◆ EXERCISE:
Using the listing below, print exactly everything from the line with "add(parent, name, new ConvexGeometry(points));" down to the line with "function tuft(parent, name, x, z, width, tips)", both included, and nothing more.
----- SOURCE RECORDS -----
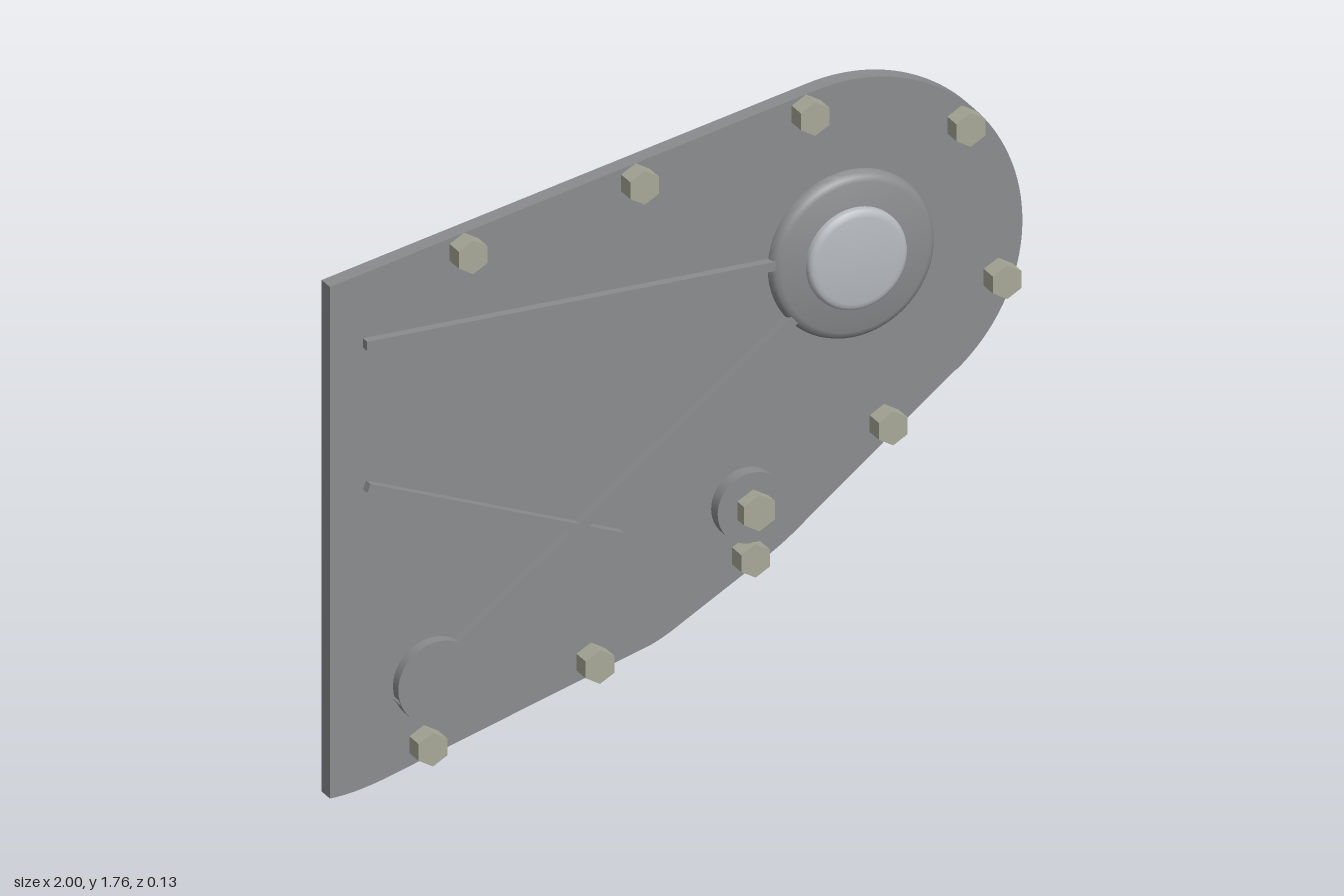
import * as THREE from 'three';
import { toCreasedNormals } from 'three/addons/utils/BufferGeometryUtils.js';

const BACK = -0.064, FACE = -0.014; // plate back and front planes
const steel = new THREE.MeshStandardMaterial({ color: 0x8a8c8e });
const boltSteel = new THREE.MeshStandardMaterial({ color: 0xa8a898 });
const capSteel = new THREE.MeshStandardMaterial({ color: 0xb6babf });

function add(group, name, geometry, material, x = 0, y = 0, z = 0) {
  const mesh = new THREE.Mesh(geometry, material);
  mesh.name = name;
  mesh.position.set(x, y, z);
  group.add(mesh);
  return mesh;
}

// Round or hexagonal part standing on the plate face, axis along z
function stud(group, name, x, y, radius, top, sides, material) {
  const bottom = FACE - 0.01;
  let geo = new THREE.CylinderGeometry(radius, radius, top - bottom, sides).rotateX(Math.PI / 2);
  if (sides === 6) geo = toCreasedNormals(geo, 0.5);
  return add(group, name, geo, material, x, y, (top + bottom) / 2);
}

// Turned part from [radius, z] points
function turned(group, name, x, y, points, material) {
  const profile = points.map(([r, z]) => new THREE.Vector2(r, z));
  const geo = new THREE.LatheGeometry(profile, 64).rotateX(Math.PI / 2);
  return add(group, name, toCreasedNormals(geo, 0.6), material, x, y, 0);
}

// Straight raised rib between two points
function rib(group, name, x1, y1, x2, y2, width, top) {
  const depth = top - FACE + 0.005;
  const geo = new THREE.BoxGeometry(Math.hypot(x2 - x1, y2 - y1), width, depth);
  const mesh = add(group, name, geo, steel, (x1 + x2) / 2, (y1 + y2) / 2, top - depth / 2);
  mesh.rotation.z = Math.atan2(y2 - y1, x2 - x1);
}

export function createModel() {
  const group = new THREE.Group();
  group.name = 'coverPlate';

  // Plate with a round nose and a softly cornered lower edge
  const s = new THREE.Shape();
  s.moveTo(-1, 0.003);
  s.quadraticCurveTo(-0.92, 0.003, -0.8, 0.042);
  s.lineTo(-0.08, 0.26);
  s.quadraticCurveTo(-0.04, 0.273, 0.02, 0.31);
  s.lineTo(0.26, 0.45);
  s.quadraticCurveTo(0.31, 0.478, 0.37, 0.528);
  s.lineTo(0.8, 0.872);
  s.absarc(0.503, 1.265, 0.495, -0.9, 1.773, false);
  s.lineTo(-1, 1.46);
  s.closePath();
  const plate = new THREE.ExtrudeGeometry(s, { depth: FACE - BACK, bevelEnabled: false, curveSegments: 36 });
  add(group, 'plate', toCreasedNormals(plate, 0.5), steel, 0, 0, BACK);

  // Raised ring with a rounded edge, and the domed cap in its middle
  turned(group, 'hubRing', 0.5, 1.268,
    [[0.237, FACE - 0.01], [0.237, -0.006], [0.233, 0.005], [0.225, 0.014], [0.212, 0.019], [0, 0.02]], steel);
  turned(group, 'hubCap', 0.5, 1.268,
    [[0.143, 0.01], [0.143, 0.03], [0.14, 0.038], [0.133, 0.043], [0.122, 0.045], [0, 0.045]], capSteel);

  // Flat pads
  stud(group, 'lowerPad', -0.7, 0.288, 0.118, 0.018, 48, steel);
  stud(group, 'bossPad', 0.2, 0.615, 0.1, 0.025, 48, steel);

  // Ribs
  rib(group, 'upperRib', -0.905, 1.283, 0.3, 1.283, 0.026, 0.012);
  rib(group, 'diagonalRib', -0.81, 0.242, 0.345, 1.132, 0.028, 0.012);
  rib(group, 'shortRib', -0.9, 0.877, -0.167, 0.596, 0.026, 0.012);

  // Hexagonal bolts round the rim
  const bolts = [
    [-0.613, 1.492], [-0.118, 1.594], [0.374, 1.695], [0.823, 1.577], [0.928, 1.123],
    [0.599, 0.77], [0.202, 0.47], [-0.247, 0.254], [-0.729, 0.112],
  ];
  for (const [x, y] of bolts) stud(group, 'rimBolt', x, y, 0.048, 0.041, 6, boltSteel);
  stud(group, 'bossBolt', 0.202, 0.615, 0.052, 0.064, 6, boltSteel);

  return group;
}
-----
----- SOURCE RECORDS -----
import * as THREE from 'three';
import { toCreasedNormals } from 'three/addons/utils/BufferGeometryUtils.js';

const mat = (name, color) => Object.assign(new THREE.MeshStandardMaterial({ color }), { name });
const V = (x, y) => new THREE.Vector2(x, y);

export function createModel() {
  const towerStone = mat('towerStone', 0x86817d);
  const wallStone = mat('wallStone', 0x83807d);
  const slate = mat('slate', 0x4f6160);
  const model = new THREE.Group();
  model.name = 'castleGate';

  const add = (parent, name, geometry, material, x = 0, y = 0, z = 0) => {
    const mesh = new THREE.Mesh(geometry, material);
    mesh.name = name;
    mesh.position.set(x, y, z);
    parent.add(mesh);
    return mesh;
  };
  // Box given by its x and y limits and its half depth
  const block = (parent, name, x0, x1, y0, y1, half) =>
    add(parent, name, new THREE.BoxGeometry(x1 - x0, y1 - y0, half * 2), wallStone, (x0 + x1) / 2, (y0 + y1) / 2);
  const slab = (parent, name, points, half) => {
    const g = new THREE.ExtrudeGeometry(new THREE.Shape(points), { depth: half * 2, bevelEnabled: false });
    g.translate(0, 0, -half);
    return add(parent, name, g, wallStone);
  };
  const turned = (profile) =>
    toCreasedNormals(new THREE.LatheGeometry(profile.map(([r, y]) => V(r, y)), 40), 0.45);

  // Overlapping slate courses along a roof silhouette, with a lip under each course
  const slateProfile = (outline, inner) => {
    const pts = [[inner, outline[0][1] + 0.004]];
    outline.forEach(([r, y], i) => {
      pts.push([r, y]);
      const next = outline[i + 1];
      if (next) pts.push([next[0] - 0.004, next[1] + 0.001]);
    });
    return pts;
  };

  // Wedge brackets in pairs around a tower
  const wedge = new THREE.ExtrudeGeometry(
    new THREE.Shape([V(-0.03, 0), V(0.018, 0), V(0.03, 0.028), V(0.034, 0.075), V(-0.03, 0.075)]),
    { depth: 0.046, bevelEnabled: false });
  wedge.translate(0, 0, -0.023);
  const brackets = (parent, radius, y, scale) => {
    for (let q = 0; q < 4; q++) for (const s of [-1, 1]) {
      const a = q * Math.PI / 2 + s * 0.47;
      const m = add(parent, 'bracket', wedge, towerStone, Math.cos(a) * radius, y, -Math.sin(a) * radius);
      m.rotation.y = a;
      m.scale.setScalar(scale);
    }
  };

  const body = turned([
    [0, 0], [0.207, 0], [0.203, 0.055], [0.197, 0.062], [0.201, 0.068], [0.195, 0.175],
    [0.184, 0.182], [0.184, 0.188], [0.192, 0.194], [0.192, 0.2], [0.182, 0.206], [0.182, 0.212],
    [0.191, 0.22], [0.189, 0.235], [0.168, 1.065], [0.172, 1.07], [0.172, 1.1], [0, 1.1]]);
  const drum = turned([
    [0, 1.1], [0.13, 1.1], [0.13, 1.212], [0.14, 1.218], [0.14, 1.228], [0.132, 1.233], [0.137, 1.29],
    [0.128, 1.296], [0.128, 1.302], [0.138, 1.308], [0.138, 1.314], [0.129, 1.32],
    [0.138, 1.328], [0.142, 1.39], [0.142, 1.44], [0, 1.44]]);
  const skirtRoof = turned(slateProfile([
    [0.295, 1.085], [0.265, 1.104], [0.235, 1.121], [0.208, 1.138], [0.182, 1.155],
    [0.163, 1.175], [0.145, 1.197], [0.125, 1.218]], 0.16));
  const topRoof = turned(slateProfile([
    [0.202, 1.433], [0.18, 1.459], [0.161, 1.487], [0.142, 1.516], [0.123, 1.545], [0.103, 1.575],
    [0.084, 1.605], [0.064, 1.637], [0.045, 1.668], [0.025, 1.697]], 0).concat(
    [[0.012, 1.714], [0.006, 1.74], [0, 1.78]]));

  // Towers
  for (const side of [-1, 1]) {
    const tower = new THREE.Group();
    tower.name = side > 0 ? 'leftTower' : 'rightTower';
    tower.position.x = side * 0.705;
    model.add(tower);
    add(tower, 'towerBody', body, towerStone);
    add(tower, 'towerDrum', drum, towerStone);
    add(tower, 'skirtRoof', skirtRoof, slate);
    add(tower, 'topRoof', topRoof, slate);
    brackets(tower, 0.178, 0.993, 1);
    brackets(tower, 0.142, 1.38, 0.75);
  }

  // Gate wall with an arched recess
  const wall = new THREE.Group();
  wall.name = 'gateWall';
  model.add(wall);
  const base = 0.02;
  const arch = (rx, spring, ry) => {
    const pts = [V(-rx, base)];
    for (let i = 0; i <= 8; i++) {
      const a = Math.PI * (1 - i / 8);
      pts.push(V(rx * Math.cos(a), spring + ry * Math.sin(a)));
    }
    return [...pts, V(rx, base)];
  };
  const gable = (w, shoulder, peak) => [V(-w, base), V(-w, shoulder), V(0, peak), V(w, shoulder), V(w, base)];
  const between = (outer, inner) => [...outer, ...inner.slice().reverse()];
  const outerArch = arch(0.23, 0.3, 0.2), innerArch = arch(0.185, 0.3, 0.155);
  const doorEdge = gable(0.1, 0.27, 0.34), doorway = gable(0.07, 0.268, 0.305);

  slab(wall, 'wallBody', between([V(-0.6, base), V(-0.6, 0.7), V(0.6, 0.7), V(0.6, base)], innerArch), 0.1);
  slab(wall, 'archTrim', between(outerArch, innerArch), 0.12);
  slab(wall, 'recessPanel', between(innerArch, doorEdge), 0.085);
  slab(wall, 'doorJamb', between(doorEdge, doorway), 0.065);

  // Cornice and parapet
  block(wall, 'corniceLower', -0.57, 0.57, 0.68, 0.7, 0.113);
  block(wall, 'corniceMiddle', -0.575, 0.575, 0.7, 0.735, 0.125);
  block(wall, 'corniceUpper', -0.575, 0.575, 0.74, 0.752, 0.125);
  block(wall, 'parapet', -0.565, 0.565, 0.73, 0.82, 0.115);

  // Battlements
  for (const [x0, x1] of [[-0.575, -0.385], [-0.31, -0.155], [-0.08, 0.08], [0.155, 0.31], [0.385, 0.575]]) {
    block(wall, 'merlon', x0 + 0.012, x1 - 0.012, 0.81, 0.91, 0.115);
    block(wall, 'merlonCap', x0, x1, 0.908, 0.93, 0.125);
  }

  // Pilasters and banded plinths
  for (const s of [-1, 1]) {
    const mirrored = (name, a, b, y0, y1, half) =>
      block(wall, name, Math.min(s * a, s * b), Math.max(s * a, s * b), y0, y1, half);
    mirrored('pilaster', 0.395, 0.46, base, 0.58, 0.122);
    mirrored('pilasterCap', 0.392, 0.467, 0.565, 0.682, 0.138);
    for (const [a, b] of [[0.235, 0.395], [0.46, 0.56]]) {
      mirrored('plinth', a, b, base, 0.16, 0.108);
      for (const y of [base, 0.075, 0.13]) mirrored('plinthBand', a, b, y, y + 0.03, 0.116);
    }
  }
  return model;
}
-----
----- SOURCE RECORDS -----
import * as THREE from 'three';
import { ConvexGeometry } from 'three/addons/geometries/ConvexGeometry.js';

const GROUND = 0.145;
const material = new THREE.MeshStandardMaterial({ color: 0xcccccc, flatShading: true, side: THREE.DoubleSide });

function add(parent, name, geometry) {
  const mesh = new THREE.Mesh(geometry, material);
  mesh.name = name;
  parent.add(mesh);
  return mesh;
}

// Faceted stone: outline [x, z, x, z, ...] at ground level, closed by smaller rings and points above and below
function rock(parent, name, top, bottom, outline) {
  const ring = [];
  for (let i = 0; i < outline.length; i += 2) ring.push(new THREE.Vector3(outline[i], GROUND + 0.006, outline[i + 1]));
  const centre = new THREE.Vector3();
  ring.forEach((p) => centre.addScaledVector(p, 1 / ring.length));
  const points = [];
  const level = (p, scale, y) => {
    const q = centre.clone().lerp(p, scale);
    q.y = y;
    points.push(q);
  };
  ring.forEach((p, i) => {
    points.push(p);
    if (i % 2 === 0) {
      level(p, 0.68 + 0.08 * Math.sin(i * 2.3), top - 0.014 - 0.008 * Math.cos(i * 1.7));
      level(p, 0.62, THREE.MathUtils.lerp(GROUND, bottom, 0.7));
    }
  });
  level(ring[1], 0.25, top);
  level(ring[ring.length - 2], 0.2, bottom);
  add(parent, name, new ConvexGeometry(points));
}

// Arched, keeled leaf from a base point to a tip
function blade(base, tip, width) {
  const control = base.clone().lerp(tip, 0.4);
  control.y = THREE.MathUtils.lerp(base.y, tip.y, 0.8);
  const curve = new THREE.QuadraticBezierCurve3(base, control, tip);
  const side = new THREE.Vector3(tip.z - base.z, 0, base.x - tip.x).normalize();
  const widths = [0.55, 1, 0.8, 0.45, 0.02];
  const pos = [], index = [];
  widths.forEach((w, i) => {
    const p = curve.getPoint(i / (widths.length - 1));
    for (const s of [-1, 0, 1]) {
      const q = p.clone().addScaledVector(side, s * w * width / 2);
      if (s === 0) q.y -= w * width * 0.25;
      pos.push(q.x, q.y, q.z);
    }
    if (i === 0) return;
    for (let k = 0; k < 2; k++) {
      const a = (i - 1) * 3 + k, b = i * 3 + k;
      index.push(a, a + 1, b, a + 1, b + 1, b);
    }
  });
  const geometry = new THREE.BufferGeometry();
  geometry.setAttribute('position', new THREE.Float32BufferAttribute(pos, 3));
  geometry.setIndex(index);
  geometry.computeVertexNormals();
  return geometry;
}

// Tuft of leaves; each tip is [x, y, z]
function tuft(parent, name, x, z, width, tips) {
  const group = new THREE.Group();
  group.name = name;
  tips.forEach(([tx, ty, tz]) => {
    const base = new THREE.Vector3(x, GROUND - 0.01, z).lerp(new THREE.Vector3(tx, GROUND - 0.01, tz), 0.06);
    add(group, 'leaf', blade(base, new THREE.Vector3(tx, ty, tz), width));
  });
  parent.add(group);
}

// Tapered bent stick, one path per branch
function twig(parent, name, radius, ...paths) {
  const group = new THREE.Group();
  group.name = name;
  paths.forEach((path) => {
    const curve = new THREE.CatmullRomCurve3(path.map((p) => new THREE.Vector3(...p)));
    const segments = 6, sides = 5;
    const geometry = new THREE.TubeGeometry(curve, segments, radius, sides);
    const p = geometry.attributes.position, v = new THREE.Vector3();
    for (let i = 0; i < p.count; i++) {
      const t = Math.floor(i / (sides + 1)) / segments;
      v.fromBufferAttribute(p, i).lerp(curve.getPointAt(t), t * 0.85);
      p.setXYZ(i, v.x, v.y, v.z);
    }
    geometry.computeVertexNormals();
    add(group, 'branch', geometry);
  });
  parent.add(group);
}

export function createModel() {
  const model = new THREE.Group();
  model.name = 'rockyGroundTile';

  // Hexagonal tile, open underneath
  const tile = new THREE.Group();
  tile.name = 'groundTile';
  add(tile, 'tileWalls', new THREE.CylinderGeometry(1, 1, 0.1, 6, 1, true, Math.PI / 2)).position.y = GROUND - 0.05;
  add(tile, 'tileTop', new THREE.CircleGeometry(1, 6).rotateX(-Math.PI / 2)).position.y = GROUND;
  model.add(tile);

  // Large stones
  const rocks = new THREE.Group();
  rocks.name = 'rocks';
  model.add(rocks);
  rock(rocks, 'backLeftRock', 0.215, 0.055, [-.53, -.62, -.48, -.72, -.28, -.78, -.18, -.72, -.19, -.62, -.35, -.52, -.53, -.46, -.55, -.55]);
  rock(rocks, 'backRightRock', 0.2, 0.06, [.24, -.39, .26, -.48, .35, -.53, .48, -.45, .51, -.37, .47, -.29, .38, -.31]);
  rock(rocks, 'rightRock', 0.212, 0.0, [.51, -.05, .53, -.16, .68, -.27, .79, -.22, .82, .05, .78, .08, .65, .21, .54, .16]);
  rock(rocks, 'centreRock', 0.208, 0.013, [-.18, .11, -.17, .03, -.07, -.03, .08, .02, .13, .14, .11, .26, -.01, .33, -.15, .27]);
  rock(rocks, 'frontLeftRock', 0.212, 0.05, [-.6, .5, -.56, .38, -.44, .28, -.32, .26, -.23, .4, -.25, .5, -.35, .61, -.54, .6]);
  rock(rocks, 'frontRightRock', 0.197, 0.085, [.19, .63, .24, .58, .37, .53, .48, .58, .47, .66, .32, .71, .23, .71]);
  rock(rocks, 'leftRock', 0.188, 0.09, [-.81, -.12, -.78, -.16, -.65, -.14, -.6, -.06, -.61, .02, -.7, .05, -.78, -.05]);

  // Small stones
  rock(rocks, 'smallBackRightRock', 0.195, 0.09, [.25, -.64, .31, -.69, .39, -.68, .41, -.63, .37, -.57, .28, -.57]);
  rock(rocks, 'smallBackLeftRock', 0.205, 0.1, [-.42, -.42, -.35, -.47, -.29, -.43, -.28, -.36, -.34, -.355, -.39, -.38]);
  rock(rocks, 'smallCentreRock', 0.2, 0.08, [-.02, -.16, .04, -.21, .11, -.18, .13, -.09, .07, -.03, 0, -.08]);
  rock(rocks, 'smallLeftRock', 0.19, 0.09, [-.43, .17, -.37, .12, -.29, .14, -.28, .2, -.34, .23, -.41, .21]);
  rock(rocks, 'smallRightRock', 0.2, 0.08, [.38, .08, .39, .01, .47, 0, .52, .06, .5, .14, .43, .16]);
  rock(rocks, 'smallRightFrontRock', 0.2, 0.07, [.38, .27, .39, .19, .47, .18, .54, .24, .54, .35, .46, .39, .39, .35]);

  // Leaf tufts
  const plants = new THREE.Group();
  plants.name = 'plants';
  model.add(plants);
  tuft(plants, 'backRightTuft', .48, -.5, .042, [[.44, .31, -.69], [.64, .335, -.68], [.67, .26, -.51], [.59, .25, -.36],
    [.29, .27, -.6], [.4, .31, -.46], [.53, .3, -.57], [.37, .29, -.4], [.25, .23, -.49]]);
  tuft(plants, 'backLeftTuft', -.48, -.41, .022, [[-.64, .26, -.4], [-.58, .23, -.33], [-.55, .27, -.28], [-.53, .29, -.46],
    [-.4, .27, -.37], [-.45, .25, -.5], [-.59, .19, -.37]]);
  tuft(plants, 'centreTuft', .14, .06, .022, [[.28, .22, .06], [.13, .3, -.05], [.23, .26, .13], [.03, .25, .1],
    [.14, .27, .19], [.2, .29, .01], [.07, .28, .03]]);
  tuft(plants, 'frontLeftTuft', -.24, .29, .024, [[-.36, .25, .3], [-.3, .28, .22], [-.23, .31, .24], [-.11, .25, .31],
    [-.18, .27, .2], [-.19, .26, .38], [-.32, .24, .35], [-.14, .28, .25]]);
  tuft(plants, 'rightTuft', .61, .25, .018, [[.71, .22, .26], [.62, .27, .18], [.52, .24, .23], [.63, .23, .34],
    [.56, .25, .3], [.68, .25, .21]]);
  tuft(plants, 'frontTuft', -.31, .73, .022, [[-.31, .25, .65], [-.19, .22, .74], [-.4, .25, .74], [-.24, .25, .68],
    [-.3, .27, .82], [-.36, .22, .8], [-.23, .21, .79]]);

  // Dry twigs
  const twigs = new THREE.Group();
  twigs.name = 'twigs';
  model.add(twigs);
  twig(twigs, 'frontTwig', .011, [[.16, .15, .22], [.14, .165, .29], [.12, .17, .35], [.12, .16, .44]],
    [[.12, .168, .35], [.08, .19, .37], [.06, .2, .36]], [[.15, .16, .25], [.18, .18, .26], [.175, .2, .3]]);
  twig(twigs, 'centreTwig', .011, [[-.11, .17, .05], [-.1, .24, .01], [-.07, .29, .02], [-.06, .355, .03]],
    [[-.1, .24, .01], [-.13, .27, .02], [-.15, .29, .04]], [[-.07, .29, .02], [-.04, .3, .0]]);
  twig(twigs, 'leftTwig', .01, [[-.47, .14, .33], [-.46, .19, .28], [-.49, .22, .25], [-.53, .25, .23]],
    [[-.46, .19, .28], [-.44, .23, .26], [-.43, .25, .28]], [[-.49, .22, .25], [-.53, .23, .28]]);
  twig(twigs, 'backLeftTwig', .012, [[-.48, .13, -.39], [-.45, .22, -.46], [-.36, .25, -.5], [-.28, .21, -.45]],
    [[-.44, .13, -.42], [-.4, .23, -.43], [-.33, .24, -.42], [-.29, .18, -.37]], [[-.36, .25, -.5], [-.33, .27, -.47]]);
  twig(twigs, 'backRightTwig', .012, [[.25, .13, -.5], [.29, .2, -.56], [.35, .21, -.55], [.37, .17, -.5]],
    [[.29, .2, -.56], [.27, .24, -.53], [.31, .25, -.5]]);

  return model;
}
-----
◆ RESULT OF THE EXERCISE:
  add(parent, name, new ConvexGeometry(points));
}

// Arched, keeled leaf from a base point to a tip
function blade(base, tip, width) {
  const control = base.clone().lerp(tip, 0.4);
  control.y = THREE.MathUtils.lerp(base.y, tip.y, 0.8);
  const curve = new THREE.QuadraticBezierCurve3(base, control, tip);
  const side = new THREE.Vector3(tip.z - base.z, 0, base.x - tip.x).normalize();
  const widths = [0.55, 1, 0.8, 0.45, 0.02];
  const pos = [], index = [];
  widths.forEach((w, i) => {
    const p = curve.getPoint(i / (widths.length - 1));
    for (const s of [-1, 0, 1]) {
      const q = p.clone().addScaledVector(side, s * w * width / 2);
      if (s === 0) q.y -= w * width * 0.25;
      pos.push(q.x, q.y, q.z);
    }
    if (i === 0) return;
    for (let k = 0; k < 2; k++) {
      const a = (i - 1) * 3 + k, b = i * 3 + k;
      index.push(a, a + 1, b, a + 1, b + 1, b);
    }
  });
  const geometry = new THREE.BufferGeometry();
  geometry.setAttribute('position', new THREE.Float32BufferAttribute(pos, 3));
  geometry.setIndex(index);
  geometry.computeVertexNormals();
  return geometry;
}

// Tuft of leaves; each tip is [x, y, z]
function tuft(parent, name, x, z, width, tips) {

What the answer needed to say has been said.